ACTIVITY -
Every line from the opening of the records to the line with "(0.60, 0.60, 0.60))" should be restated exactly, with both ends included and the pictures left out.

Dataset records

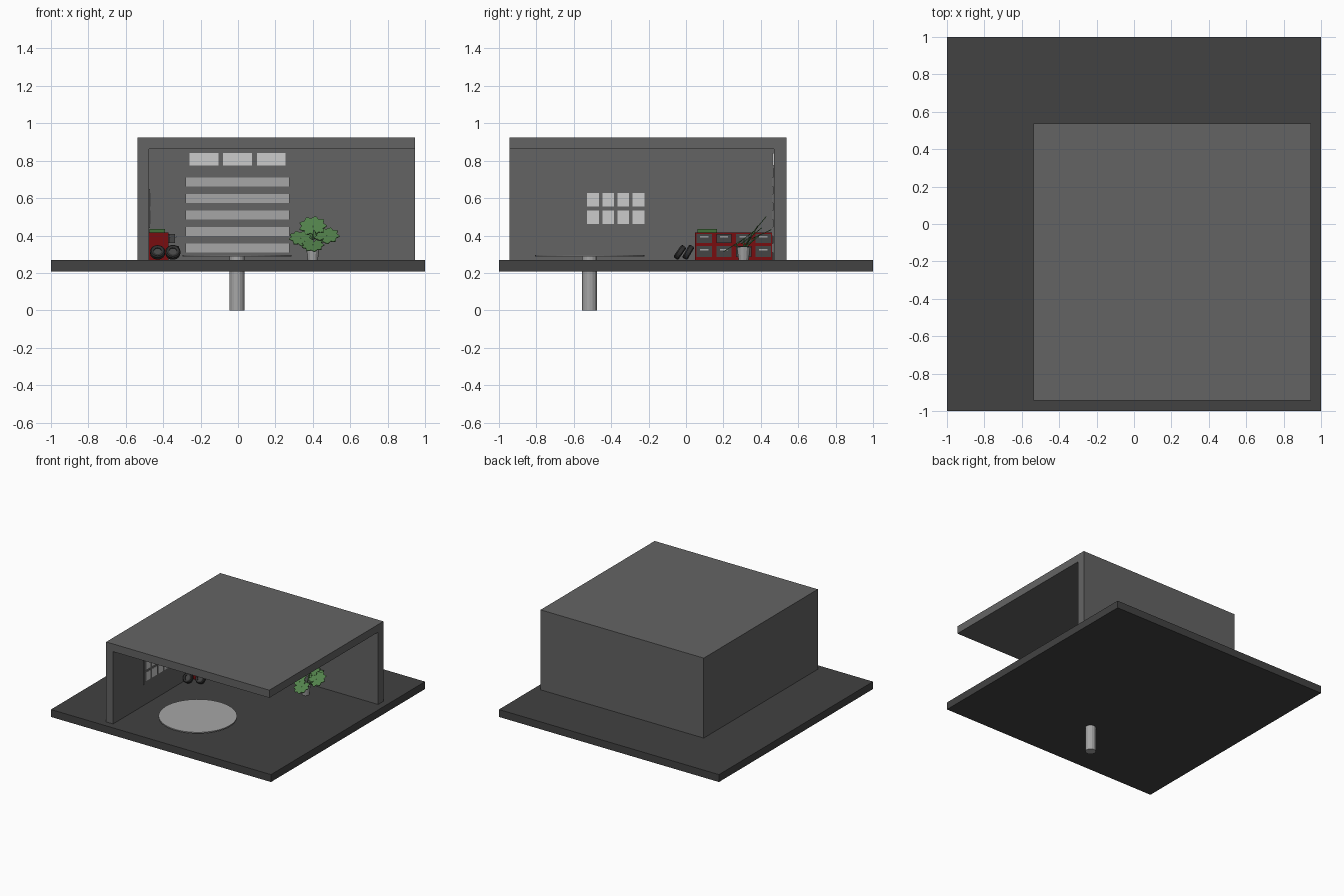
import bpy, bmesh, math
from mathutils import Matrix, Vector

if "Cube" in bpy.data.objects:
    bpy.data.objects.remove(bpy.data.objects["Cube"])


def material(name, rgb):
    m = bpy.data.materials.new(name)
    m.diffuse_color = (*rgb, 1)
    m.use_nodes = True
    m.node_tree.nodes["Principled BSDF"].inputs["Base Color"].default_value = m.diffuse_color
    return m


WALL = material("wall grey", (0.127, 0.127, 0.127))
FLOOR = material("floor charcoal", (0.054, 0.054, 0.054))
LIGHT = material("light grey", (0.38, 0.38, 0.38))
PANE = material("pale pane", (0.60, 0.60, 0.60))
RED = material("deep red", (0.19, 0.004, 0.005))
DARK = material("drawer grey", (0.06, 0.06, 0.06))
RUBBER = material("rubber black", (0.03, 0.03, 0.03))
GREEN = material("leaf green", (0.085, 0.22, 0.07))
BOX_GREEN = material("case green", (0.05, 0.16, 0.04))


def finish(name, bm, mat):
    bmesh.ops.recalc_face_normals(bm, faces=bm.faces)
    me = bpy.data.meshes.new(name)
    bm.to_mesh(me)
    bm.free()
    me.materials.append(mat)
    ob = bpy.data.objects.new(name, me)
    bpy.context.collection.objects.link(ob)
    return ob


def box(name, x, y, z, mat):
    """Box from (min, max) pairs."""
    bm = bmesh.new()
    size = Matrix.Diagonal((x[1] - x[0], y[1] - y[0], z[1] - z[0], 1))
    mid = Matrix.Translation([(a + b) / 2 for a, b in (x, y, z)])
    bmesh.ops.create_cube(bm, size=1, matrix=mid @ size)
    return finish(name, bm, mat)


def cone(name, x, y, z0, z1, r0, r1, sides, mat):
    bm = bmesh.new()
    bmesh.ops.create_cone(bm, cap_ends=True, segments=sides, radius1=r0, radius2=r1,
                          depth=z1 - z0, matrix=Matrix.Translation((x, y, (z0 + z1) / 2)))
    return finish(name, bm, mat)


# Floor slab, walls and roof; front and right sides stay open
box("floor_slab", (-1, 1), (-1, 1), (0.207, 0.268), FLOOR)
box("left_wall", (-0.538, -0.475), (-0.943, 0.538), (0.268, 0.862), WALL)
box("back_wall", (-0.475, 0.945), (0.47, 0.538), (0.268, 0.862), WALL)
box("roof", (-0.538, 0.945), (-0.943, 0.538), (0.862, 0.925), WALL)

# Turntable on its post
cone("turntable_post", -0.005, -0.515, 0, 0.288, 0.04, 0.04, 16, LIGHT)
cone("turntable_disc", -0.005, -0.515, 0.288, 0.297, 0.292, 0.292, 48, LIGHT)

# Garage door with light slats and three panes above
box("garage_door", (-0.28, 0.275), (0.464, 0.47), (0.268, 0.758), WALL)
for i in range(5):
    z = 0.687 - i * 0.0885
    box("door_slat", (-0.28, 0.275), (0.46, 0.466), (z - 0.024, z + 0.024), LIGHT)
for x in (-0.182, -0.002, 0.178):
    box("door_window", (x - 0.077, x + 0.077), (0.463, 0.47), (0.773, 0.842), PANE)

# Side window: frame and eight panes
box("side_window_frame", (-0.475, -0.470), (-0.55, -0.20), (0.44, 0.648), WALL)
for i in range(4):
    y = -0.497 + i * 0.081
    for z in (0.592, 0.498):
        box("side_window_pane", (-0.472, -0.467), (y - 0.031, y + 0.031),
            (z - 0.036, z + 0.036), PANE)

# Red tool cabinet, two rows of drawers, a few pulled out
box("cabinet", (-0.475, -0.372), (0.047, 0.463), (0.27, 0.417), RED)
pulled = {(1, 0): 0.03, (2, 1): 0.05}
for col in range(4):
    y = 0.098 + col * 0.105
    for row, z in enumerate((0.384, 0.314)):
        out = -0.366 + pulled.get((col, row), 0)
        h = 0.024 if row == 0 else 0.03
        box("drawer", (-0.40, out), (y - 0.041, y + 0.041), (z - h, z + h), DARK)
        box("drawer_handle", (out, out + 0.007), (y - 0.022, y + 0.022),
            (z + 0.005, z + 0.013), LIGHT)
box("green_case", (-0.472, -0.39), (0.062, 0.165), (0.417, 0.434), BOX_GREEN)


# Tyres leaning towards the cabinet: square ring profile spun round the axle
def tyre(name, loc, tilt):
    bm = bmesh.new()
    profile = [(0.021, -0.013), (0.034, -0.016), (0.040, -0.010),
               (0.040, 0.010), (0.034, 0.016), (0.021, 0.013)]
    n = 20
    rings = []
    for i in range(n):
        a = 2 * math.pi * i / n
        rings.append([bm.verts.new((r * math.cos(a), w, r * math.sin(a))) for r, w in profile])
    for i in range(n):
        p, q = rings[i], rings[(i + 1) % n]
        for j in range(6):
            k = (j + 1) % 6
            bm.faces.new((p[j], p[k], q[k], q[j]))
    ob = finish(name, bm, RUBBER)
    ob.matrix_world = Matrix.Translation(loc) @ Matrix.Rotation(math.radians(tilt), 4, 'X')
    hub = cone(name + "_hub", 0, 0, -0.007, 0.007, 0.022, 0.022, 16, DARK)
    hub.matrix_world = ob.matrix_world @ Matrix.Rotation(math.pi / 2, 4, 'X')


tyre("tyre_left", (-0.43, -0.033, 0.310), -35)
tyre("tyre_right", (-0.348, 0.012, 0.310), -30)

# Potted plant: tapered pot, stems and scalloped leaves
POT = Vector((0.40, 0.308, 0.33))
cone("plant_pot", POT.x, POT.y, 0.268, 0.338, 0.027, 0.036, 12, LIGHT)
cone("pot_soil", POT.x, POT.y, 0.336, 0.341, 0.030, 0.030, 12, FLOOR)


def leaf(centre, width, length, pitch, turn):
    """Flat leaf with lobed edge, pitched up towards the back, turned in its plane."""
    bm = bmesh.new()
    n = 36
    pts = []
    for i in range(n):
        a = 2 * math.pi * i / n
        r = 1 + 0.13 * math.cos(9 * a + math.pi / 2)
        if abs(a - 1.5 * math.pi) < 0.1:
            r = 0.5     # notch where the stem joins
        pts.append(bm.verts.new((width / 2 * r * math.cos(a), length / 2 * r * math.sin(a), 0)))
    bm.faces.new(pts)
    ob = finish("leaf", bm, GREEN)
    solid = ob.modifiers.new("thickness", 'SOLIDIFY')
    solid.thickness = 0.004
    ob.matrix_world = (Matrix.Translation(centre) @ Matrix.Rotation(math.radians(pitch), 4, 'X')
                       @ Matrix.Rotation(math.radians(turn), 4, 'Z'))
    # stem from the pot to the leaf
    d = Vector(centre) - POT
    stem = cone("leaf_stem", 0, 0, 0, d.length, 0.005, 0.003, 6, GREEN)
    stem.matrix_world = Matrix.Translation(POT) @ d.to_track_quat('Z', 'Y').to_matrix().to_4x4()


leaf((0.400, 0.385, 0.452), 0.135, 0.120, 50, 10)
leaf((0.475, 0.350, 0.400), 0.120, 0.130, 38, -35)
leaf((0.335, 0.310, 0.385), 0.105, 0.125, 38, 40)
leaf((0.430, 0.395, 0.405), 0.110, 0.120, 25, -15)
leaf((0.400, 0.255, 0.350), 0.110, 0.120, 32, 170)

OUTPUT OF THE TASK -
import bpy, bmesh, math
from mathutils import Matrix, Vector

if "Cube" in bpy.data.objects:
    bpy.data.objects.remove(bpy.data.objects["Cube"])


def material(name, rgb):
    m = bpy.data.materials.new(name)
    m.diffuse_color = (*rgb, 1)
    m.use_nodes = True
    m.node_tree.nodes["Principled BSDF"].inputs["Base Color"].default_value = m.diffuse_color
    return m


WALL = material("wall grey", (0.127, 0.127, 0.127))
FLOOR = material("floor charcoal", (0.054, 0.054, 0.054))
LIGHT = material("light grey", (0.38, 0.38, 0.38))
PANE = material("pale pane", (0.60, 0.60, 0.60))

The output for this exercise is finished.